The task | Scan the data beneath this task and copy each line that includes "groove".

Records shown |

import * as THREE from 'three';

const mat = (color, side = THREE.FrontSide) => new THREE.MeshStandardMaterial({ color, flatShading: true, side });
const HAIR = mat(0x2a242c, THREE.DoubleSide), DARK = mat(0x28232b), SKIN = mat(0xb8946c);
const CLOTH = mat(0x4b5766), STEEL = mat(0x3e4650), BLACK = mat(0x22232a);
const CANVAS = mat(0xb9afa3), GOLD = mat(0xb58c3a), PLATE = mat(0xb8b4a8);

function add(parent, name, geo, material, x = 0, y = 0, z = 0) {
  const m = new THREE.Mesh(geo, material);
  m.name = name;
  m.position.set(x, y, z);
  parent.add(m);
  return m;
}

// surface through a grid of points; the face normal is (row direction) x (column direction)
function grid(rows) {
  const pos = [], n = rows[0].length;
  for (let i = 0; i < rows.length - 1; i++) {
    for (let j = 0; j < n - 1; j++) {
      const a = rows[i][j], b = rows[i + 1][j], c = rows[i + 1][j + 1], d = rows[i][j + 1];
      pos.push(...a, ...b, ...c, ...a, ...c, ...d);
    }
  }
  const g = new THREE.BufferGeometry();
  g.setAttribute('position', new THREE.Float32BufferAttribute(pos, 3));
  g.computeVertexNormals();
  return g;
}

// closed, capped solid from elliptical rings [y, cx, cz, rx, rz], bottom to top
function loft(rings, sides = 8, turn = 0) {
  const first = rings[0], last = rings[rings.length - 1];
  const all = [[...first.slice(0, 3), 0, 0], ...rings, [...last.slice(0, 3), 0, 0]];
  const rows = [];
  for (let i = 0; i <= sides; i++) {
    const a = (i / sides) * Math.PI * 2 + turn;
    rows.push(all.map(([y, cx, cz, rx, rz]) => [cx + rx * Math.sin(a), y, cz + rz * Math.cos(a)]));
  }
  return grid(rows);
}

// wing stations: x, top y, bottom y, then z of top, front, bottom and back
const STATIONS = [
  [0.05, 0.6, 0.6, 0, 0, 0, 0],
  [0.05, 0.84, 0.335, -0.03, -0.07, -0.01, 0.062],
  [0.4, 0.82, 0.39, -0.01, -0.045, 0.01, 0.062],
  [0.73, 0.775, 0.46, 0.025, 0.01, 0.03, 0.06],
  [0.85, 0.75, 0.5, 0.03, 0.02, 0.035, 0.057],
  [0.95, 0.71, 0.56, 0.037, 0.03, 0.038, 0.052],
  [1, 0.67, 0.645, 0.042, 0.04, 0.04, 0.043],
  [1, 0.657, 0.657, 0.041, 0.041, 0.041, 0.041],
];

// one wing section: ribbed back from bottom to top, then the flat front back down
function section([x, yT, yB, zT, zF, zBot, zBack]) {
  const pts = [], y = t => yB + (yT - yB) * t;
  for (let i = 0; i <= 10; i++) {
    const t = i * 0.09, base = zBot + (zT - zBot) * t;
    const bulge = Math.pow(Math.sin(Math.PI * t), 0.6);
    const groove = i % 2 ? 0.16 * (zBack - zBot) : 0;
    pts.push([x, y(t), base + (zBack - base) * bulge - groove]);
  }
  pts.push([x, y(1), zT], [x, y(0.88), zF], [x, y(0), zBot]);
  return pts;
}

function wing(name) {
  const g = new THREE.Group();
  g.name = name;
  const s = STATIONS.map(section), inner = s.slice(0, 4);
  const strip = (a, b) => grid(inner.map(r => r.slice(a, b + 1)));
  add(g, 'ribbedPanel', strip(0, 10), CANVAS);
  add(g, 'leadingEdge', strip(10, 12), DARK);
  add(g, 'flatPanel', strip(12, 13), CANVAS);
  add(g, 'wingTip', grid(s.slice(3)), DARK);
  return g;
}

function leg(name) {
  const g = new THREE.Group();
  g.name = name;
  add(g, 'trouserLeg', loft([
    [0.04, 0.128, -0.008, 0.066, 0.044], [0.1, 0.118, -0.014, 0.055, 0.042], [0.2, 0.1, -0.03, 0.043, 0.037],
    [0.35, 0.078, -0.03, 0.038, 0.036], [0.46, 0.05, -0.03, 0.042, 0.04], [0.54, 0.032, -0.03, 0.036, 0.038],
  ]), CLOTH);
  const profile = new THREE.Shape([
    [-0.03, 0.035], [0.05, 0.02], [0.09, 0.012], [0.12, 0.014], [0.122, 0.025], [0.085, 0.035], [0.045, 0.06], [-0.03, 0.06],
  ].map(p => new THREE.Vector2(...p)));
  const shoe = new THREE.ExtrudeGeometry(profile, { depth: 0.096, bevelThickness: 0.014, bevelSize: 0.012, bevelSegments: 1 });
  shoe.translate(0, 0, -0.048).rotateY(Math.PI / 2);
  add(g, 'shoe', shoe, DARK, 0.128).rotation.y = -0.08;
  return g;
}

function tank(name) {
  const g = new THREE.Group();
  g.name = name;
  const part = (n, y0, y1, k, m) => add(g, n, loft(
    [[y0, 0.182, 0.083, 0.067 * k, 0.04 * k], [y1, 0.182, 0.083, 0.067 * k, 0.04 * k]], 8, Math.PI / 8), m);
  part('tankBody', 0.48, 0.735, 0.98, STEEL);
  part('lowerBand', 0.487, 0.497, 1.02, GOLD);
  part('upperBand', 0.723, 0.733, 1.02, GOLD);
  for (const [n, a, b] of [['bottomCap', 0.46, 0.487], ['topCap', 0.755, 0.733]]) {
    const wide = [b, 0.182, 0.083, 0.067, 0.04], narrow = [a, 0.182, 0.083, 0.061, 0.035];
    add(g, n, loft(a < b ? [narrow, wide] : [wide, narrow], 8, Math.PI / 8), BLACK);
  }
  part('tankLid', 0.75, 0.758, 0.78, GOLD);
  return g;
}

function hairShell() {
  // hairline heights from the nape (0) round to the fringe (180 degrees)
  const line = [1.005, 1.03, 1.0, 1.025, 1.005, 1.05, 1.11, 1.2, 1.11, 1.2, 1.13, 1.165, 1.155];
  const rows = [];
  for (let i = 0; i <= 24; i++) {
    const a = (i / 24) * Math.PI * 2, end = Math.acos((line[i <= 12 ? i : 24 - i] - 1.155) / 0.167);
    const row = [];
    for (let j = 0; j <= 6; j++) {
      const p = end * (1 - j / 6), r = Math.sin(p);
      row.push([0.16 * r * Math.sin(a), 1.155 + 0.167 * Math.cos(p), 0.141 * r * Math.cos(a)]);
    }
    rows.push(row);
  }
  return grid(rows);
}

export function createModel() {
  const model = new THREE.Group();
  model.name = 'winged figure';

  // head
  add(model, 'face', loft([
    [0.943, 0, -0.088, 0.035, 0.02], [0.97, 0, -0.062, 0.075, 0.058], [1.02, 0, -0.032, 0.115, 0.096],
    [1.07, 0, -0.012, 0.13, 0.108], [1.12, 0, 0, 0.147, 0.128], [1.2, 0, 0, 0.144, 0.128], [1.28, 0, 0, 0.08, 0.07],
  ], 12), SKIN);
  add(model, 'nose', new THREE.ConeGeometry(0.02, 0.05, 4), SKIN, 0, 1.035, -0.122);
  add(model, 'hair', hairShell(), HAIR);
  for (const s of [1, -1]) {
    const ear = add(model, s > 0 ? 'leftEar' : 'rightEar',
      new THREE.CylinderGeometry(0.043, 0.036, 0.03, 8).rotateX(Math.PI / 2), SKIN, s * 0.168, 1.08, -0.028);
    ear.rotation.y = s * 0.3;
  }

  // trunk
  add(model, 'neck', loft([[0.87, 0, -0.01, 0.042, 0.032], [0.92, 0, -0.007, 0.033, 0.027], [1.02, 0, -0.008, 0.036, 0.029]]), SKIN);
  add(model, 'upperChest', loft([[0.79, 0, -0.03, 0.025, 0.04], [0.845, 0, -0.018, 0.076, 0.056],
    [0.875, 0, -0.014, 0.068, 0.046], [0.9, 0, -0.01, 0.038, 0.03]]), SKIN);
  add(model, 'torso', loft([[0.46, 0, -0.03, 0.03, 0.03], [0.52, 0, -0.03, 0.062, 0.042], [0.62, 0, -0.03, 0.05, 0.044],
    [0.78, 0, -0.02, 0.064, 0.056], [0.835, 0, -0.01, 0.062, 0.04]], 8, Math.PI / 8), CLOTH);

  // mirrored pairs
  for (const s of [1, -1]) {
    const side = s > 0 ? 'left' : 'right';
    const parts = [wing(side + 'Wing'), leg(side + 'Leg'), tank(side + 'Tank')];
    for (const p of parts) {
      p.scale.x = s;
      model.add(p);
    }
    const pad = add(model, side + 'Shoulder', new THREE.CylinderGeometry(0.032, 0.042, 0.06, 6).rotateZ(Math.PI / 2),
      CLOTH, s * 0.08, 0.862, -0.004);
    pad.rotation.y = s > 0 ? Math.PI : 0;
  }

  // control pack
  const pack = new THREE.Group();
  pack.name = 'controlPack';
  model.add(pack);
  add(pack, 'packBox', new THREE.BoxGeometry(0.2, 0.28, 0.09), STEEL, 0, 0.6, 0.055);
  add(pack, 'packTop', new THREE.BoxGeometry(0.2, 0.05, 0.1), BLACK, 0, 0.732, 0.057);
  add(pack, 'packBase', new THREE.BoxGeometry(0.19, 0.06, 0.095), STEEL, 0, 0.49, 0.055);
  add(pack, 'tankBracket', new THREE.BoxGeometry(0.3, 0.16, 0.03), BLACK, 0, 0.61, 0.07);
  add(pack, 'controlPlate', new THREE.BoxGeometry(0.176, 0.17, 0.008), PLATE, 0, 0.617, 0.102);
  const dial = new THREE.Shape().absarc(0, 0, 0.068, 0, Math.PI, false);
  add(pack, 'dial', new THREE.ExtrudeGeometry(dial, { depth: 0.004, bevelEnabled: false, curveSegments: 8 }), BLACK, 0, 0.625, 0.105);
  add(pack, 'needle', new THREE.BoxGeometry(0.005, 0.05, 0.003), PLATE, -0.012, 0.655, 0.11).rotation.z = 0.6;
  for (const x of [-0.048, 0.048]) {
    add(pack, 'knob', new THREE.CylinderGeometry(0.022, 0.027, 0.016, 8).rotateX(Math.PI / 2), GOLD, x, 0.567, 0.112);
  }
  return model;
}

Reply |
    const groove = i % 2 ? 0.16 * (zBack - zBot) : 0;
    pts.push([x, y(t), base + (zBack - base) * bulge - groove]);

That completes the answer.